SoFi members with Qualifying Deposits can earn 4.50% APY on savings balances (including Vaults) and 0.50% APY on checking balances. Qualifying Deposits means one or more deposits that, in the aggregate, are equal to or greater than $5,000 to an account holder’s SoFi Checking and Savings account (“Qualifying Deposits”) during a 30-day Evaluation Period (as defined below). Qualifying Deposits only include those deposits from the following eligible sources: (i) ACH transfers, (ii) inbound wire transfers, (iii) peer-to-peer transfers (i.e., external transfers from PayPal, Venmo, etc. and internal peer-to-peer transfers from a SoFi account belonging to another account holder), (iv) check deposits, (v) instant funding to your SoFi Bank Debit Card, (vi) push payments to your SoFi Bank Debit Card, and (vii) cash deposits. Qualifying Deposits do not include: (i) transfers between an account holder’s Checking account, Savings account, and/or Vaults; (ii) interest payments; (iii) bonuses issued by SoFi Bank or its affiliates; or (iv) credits, reversals, and refunds from SoFi Bank, N.A. (“SoFi Bank”) or from a merchant.

SoFi Bank shall, in its sole discretion, assess each account holder’s Direct Deposit activity and Qualifying Deposits throughout each 30-Day Evaluation Period to determine the applicability of rates and may request additional documentation for verification of eligibility. The 30-Day Evaluation Period refers to the “Start Date” and “End Date” set forth on the APY Details page of your account, which comprises a period of 30 calendar days (the “30-Day Evaluation Period”). You can access the APY Details page at any time by logging into your SoFi account on the SoFi mobile app or SoFi website and selecting either (i) Banking > Savings > Current APY or (ii) Banking > Checking > Current APY. Upon receiving a Direct Deposit or $5,000 in Qualifying Deposits to your account, you will begin earning 4.50% APY on savings balances (including Vaults) and 0.50% on checking balances on or before the following calendar day. You will continue to earn these APYs for (i) the remainder of the current 30-Day Evaluation Period and through the end of the subsequent 30-Day Evaluation Period and (ii) any following 30-day Evaluation Periods during which SoFi Bank determines you to have Direct Deposit activity or $5,000 in Qualifying Deposits without interruption.
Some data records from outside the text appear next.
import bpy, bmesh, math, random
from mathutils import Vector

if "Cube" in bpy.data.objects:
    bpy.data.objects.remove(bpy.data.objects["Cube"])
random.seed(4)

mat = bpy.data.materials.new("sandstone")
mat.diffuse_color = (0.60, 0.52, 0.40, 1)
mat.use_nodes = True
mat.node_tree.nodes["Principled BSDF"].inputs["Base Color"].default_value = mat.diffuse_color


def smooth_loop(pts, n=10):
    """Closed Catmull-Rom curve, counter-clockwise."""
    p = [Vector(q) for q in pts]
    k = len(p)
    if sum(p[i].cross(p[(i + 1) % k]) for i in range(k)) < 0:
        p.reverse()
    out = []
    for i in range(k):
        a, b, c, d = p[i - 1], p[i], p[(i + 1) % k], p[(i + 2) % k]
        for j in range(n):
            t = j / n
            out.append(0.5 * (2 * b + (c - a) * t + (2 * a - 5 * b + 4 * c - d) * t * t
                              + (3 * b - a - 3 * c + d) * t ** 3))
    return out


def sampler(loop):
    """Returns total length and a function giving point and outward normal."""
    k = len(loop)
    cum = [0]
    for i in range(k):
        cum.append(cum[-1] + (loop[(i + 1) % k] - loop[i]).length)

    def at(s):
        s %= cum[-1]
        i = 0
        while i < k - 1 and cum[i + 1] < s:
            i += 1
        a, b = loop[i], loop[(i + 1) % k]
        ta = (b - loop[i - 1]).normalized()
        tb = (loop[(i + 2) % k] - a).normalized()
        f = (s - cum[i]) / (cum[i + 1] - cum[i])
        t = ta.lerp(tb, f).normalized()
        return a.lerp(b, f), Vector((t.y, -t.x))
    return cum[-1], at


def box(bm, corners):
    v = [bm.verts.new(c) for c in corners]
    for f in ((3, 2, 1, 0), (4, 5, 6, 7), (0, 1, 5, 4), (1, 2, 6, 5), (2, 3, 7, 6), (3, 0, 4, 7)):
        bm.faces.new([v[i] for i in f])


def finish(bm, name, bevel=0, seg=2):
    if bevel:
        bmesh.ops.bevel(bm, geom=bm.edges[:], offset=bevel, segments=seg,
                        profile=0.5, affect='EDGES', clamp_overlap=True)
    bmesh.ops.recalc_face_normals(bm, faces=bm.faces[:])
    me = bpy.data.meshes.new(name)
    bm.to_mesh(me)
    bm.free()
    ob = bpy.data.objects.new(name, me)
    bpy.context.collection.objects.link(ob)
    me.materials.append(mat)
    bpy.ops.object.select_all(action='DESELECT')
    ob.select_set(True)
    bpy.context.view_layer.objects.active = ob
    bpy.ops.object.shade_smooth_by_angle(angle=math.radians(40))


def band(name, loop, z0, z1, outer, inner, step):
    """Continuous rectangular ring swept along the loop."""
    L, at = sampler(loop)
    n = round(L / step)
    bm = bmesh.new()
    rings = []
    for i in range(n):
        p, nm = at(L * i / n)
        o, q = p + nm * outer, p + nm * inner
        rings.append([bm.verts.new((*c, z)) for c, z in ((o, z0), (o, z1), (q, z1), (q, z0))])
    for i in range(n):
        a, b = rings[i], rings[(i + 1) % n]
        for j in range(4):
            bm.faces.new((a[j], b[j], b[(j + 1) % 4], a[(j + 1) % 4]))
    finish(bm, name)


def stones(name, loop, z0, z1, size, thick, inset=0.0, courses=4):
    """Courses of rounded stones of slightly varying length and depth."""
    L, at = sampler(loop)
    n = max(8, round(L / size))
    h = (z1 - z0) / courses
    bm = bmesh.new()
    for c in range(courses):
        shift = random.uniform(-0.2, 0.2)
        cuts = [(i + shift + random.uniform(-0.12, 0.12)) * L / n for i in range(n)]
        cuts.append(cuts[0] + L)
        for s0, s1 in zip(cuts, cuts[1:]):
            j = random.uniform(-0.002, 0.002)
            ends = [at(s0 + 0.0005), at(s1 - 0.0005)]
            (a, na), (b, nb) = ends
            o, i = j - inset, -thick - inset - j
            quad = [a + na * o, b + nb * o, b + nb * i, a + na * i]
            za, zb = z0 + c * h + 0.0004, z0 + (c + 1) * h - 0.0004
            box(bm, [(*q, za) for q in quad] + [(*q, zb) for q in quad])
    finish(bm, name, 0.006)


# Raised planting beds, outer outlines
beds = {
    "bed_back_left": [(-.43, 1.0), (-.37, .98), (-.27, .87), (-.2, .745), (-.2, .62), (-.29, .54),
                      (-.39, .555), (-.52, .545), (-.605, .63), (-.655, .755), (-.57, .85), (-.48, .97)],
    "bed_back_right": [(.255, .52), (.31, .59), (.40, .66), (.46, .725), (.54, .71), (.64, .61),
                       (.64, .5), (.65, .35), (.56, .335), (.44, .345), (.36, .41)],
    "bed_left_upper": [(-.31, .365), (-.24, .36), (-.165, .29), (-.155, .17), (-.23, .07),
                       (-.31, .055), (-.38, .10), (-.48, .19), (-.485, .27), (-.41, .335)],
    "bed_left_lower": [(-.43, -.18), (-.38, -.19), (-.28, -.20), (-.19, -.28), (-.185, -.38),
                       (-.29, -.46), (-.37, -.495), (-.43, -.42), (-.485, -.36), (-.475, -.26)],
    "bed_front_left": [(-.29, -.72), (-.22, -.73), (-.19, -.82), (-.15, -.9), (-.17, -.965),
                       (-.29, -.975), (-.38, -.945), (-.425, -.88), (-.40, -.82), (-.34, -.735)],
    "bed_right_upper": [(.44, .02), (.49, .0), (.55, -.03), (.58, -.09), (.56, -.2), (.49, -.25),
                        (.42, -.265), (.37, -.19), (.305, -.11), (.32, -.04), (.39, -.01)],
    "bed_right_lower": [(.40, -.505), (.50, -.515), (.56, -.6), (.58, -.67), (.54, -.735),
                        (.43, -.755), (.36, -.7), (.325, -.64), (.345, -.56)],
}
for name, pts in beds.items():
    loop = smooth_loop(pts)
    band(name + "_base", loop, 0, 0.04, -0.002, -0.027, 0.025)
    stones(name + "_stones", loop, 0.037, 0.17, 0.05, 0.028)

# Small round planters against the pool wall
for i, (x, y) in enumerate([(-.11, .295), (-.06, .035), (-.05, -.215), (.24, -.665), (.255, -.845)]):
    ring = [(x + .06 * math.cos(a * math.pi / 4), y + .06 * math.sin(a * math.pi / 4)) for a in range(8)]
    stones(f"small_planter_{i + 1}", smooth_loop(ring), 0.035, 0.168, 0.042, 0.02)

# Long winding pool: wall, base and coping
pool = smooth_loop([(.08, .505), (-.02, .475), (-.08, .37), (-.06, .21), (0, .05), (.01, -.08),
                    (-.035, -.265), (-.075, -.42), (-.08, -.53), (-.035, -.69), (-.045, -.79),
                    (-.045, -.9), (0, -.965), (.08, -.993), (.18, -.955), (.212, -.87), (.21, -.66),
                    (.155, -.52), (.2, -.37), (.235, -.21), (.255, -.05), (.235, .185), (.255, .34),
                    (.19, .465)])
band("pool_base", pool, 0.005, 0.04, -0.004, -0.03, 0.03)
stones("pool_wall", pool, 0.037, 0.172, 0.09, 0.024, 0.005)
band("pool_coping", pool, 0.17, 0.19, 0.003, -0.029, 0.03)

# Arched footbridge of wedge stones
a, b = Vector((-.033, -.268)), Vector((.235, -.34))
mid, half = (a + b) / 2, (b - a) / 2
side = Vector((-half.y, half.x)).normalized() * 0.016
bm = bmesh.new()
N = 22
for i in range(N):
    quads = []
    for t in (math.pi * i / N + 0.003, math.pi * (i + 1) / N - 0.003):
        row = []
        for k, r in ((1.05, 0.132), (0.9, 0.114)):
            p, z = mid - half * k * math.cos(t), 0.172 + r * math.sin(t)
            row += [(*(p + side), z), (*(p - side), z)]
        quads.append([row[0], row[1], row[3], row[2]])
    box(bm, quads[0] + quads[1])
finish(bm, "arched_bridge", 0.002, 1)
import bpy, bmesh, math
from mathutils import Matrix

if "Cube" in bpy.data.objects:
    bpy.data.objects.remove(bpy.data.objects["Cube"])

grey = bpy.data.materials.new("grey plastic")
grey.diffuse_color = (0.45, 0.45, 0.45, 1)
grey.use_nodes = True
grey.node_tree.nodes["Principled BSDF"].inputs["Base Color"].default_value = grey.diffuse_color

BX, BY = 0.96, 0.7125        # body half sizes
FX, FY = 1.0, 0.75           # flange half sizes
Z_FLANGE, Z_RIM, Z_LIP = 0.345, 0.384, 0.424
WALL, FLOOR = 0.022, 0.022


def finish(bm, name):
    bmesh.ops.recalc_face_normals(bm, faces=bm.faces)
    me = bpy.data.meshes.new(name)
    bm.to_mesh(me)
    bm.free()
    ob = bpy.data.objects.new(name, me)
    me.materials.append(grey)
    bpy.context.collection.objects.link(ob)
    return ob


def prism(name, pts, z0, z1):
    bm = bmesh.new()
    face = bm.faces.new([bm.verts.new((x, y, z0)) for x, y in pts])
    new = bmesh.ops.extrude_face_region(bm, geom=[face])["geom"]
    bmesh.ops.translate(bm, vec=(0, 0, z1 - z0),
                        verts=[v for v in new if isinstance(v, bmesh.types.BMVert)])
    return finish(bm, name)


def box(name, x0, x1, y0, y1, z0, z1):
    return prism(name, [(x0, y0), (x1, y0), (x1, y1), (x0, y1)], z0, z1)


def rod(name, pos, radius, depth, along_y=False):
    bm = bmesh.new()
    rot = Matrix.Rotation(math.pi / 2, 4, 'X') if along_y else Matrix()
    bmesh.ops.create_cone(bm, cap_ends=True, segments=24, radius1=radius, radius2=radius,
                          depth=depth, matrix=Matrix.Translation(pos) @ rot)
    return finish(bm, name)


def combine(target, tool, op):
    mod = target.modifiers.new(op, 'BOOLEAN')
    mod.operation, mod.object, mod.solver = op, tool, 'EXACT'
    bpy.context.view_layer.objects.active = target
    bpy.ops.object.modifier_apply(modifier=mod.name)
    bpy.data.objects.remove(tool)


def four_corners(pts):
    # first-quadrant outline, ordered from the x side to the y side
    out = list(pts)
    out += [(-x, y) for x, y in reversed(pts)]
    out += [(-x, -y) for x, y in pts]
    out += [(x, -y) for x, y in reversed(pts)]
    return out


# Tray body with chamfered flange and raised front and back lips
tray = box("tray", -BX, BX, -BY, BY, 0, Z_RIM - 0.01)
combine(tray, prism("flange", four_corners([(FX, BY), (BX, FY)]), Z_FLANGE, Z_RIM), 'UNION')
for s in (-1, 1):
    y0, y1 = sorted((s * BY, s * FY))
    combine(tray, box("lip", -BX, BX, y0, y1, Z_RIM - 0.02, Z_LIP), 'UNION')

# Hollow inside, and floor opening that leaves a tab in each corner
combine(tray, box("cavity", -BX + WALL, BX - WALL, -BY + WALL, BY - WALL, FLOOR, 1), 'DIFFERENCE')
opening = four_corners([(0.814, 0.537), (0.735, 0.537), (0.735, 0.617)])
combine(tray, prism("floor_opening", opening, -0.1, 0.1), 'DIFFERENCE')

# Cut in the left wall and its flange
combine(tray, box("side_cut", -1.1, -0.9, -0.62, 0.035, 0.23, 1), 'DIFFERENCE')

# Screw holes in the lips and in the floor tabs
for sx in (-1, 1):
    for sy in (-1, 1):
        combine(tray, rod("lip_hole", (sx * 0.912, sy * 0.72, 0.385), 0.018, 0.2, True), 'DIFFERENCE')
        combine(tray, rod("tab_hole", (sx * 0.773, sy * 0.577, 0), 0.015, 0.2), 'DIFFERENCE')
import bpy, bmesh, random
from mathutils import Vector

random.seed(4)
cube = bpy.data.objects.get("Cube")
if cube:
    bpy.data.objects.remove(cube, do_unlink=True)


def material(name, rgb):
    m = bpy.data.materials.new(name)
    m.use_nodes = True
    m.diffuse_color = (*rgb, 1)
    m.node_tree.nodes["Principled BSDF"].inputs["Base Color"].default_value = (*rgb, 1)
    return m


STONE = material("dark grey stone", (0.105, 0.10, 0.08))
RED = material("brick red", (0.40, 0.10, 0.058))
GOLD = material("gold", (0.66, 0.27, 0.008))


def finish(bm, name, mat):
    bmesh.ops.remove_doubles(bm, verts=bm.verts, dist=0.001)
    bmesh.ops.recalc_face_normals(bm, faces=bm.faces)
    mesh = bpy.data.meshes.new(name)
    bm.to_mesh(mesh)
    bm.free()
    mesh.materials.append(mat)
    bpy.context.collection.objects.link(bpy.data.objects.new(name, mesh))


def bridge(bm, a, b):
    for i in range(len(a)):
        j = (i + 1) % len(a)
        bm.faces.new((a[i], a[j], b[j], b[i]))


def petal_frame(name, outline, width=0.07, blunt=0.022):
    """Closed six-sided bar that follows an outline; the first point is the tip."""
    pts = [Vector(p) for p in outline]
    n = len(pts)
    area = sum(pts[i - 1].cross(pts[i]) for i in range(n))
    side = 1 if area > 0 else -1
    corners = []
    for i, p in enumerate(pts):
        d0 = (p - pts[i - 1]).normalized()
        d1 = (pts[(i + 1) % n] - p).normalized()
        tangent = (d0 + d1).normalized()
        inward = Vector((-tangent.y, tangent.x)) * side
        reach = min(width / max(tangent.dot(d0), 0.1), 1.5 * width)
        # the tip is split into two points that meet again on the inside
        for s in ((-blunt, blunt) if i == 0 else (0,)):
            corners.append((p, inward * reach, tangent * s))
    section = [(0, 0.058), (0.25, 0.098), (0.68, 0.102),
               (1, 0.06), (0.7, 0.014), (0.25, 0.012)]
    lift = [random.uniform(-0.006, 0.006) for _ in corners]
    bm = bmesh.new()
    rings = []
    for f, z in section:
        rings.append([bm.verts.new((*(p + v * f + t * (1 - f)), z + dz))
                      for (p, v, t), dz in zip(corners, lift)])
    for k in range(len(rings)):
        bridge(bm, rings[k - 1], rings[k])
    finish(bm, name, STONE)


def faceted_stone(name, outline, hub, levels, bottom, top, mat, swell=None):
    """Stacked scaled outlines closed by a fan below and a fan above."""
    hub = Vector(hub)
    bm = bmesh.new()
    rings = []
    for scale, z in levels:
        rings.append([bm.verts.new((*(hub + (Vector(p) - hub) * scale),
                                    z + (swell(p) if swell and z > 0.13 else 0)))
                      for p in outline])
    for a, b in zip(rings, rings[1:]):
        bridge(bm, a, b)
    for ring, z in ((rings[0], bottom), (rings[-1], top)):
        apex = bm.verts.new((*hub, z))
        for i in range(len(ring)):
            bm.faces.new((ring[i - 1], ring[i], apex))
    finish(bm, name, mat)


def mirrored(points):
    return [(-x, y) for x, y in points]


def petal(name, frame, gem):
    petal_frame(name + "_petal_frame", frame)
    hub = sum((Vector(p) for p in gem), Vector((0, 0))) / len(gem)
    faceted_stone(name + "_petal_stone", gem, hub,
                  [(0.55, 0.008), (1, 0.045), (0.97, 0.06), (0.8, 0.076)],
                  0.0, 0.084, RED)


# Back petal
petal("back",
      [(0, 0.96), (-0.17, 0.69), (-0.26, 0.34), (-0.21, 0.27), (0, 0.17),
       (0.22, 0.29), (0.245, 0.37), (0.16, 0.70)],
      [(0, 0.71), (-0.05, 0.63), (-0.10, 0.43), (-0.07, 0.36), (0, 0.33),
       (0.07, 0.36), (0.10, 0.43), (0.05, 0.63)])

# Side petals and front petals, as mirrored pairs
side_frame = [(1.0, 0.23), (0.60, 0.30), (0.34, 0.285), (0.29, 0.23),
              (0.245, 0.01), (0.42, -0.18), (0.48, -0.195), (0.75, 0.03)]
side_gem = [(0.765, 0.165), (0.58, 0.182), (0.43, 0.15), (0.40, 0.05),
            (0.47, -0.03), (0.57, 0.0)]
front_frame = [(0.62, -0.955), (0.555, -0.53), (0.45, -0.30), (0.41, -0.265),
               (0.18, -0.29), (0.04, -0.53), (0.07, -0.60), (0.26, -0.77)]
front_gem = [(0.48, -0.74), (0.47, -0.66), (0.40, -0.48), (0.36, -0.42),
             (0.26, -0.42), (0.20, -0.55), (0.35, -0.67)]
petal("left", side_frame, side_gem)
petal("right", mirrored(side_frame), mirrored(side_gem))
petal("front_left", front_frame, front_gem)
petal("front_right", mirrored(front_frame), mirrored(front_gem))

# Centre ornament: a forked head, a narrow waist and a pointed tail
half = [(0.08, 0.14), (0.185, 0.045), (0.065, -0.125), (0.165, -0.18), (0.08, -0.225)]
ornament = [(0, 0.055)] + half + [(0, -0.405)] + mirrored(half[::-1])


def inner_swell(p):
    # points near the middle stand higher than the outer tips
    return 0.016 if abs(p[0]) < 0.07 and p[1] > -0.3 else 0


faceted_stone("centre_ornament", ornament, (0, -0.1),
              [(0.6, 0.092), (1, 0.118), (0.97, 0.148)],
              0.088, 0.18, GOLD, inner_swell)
SoFi Bank reserves the right to grant a grace period to account holders following a change in Direct Deposit activity or Qualifying Deposits activity before adjusting rates. If SoFi Bank grants you a grace period, the dates for such grace period will be reflected on the APY Details page of your account. If SoFi Bank determines that you did not have Direct Deposit activity or $5,000 in Qualifying Deposits during the current 30-day Evaluation Period and, if applicable, the grace period, then you will begin earning the rates earned by account holders without either Direct Deposit or Qualifying Deposits until you have Direct Deposit activity or $5,000 in Qualifying Deposits in a subsequent 30-Day Evaluation Period. For the avoidance of doubt, an account holder with both Direct Deposit activity and Qualifying Deposits will earn the rates earned by account holders with Direct Deposit.

Members without either Direct Deposit activity or Qualifying Deposits, as determined by SoFi Bank, during a 30-Day Evaluation Period and, if applicable, the grace period, will earn 1.20% APY on savings balances (including Vaults) and 0.50% APY on checking balances.

Interest rates are variable and subject to change at any time. These rates are current as of 8/9/2023. There is no minimum balance requirement. Additional information can be found at http://www.sofi.com/legal/banking-rate-sheet.


All your finances.
All in one app.

SoFi QR code, Download now, scan this with your phone’s camera

All your finances.
All in one app.

App Store rating

SoFi iOS App, Download on the App Store
SoFi Android App, Get it on Google Play

TLS 1.2 Encrypted
Equal Housing Lender